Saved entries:
__________________________________________________
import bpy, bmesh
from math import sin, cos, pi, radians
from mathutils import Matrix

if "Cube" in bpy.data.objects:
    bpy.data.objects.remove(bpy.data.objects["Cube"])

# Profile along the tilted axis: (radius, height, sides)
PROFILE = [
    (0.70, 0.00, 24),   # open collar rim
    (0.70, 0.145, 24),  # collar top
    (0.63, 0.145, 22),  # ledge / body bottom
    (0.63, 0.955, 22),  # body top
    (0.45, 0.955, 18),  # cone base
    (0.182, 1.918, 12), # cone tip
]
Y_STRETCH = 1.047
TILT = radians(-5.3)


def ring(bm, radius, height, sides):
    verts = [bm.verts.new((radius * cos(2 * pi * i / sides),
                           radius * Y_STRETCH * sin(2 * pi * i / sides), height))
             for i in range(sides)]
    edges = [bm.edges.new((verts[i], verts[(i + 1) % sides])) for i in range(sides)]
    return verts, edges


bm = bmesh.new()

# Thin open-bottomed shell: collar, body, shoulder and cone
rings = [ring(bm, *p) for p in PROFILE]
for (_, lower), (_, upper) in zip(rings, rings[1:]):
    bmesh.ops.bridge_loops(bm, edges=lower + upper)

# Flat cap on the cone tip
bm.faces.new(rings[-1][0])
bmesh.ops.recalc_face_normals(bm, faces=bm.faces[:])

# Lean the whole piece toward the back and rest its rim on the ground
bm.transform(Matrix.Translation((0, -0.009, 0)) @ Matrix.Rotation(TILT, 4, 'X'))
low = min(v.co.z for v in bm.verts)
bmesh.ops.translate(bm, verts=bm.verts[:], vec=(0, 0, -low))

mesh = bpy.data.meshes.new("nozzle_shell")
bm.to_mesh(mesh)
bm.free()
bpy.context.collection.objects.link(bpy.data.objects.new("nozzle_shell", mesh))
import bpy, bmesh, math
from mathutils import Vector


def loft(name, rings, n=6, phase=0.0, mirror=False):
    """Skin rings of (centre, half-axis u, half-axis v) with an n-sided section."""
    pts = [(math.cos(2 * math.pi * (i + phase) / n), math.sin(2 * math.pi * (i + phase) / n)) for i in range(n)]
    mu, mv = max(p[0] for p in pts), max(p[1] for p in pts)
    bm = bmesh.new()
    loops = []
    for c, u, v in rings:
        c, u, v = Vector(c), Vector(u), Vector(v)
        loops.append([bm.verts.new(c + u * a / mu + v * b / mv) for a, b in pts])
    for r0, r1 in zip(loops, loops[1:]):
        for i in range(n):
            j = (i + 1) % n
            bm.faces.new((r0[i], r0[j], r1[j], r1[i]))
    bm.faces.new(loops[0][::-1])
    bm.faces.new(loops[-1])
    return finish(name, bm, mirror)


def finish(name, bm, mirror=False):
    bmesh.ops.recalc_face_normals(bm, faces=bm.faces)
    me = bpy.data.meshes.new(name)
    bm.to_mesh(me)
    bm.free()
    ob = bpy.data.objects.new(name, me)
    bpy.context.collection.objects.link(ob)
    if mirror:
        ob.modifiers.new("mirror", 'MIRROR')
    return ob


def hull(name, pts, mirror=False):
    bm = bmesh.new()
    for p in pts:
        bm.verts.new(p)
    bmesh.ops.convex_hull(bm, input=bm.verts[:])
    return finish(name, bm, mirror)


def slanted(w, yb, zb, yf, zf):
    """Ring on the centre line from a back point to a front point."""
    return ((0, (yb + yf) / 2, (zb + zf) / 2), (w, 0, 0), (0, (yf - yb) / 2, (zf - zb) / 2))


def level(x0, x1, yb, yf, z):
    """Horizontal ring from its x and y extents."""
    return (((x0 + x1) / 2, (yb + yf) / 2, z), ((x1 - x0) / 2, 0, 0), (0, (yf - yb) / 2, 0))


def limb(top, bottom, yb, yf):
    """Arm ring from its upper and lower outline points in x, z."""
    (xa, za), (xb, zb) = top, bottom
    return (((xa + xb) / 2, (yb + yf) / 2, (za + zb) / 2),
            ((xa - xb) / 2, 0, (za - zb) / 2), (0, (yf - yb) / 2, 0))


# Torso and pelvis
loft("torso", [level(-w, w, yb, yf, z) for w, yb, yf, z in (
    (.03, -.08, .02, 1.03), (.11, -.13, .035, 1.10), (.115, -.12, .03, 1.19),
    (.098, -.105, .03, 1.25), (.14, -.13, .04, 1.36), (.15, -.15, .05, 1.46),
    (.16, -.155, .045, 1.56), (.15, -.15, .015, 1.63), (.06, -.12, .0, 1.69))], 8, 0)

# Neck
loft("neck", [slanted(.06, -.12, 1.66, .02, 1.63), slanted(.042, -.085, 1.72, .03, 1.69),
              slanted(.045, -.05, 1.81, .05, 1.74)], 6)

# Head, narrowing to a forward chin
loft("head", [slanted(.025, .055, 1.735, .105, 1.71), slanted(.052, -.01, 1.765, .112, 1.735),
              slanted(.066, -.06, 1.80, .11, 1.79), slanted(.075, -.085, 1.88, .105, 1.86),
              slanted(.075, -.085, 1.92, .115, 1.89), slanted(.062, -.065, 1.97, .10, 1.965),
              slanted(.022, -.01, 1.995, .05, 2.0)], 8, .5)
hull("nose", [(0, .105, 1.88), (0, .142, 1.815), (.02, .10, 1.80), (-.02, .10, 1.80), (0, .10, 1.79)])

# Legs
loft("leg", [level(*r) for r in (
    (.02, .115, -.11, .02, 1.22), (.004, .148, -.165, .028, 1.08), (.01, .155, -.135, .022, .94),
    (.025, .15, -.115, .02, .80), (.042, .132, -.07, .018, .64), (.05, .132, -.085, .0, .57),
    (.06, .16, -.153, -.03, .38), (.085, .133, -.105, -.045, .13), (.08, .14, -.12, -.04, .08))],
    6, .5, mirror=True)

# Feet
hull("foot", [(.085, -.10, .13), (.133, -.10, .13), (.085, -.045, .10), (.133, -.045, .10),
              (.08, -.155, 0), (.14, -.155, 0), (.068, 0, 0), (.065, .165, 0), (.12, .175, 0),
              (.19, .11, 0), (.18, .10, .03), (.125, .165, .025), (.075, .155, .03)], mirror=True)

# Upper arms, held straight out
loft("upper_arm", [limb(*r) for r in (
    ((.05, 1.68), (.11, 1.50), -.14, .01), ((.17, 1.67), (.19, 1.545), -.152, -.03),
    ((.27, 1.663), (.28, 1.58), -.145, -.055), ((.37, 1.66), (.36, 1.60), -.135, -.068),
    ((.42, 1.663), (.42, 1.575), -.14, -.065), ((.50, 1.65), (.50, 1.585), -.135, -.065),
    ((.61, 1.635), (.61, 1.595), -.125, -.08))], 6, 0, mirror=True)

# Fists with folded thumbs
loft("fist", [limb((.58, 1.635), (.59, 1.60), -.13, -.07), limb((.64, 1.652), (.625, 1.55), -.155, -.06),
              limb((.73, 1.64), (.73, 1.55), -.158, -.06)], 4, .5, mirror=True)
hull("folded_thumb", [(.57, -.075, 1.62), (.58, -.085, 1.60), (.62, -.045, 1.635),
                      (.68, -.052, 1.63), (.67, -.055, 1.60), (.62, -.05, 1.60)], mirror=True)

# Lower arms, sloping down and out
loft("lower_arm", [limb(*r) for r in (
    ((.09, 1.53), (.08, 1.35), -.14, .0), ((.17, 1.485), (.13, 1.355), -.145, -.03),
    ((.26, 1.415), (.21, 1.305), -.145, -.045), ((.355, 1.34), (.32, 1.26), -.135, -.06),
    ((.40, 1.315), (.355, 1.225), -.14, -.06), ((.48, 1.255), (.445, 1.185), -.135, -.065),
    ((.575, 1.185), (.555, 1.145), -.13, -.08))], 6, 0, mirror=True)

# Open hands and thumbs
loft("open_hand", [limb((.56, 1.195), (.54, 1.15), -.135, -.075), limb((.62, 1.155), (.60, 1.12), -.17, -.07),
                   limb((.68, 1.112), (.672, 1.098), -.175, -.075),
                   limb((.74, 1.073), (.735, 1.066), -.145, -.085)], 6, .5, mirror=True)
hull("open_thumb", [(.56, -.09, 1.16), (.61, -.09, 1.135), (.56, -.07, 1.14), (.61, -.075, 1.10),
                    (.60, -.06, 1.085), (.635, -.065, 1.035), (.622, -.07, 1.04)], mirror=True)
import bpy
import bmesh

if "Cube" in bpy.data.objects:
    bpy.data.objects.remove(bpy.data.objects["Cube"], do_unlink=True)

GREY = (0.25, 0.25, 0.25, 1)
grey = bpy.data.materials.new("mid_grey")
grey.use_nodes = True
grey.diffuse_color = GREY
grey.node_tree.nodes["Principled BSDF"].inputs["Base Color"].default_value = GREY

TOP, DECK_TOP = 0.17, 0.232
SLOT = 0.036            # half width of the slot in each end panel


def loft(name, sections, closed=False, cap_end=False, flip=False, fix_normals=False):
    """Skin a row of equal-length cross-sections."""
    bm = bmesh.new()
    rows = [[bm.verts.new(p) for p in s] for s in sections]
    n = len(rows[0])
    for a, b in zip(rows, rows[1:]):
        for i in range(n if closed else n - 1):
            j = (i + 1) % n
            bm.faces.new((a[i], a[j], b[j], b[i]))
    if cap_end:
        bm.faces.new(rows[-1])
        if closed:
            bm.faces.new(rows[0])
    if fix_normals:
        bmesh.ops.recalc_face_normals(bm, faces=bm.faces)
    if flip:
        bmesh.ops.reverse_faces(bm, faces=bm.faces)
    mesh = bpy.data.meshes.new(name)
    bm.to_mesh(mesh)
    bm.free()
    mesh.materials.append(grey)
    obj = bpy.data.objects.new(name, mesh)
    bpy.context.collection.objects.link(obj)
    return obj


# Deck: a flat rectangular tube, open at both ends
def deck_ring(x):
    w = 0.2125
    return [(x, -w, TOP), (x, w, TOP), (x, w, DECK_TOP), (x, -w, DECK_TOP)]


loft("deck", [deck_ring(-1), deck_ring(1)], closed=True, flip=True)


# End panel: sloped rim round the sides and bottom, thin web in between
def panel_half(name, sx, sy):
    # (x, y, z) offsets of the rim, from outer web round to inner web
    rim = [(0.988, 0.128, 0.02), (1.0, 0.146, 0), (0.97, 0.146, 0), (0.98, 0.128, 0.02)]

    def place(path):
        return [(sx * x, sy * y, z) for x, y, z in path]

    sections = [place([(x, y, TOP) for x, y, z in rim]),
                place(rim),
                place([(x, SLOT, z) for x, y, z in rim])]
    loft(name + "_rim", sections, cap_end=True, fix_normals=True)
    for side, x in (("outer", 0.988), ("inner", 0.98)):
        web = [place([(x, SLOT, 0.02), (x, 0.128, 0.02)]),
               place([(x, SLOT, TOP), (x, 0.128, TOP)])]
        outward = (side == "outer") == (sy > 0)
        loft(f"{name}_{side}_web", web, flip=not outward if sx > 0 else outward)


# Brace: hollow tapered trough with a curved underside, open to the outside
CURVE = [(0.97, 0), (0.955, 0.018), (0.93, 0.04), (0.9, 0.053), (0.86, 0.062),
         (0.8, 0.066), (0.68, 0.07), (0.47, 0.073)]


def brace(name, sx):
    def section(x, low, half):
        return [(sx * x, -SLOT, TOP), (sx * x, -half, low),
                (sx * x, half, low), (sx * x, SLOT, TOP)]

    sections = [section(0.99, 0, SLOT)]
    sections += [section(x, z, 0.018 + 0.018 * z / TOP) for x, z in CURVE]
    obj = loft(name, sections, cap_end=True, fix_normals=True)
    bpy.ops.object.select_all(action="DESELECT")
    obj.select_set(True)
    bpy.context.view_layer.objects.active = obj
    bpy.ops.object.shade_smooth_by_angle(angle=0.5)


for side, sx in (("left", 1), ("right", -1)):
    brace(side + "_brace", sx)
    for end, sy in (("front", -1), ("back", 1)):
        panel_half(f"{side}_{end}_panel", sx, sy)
__________________________________________________
WORK TASK :: Find every line in the records that holds the word "sections", then state the count alone.

RESPONSE BOX :: 8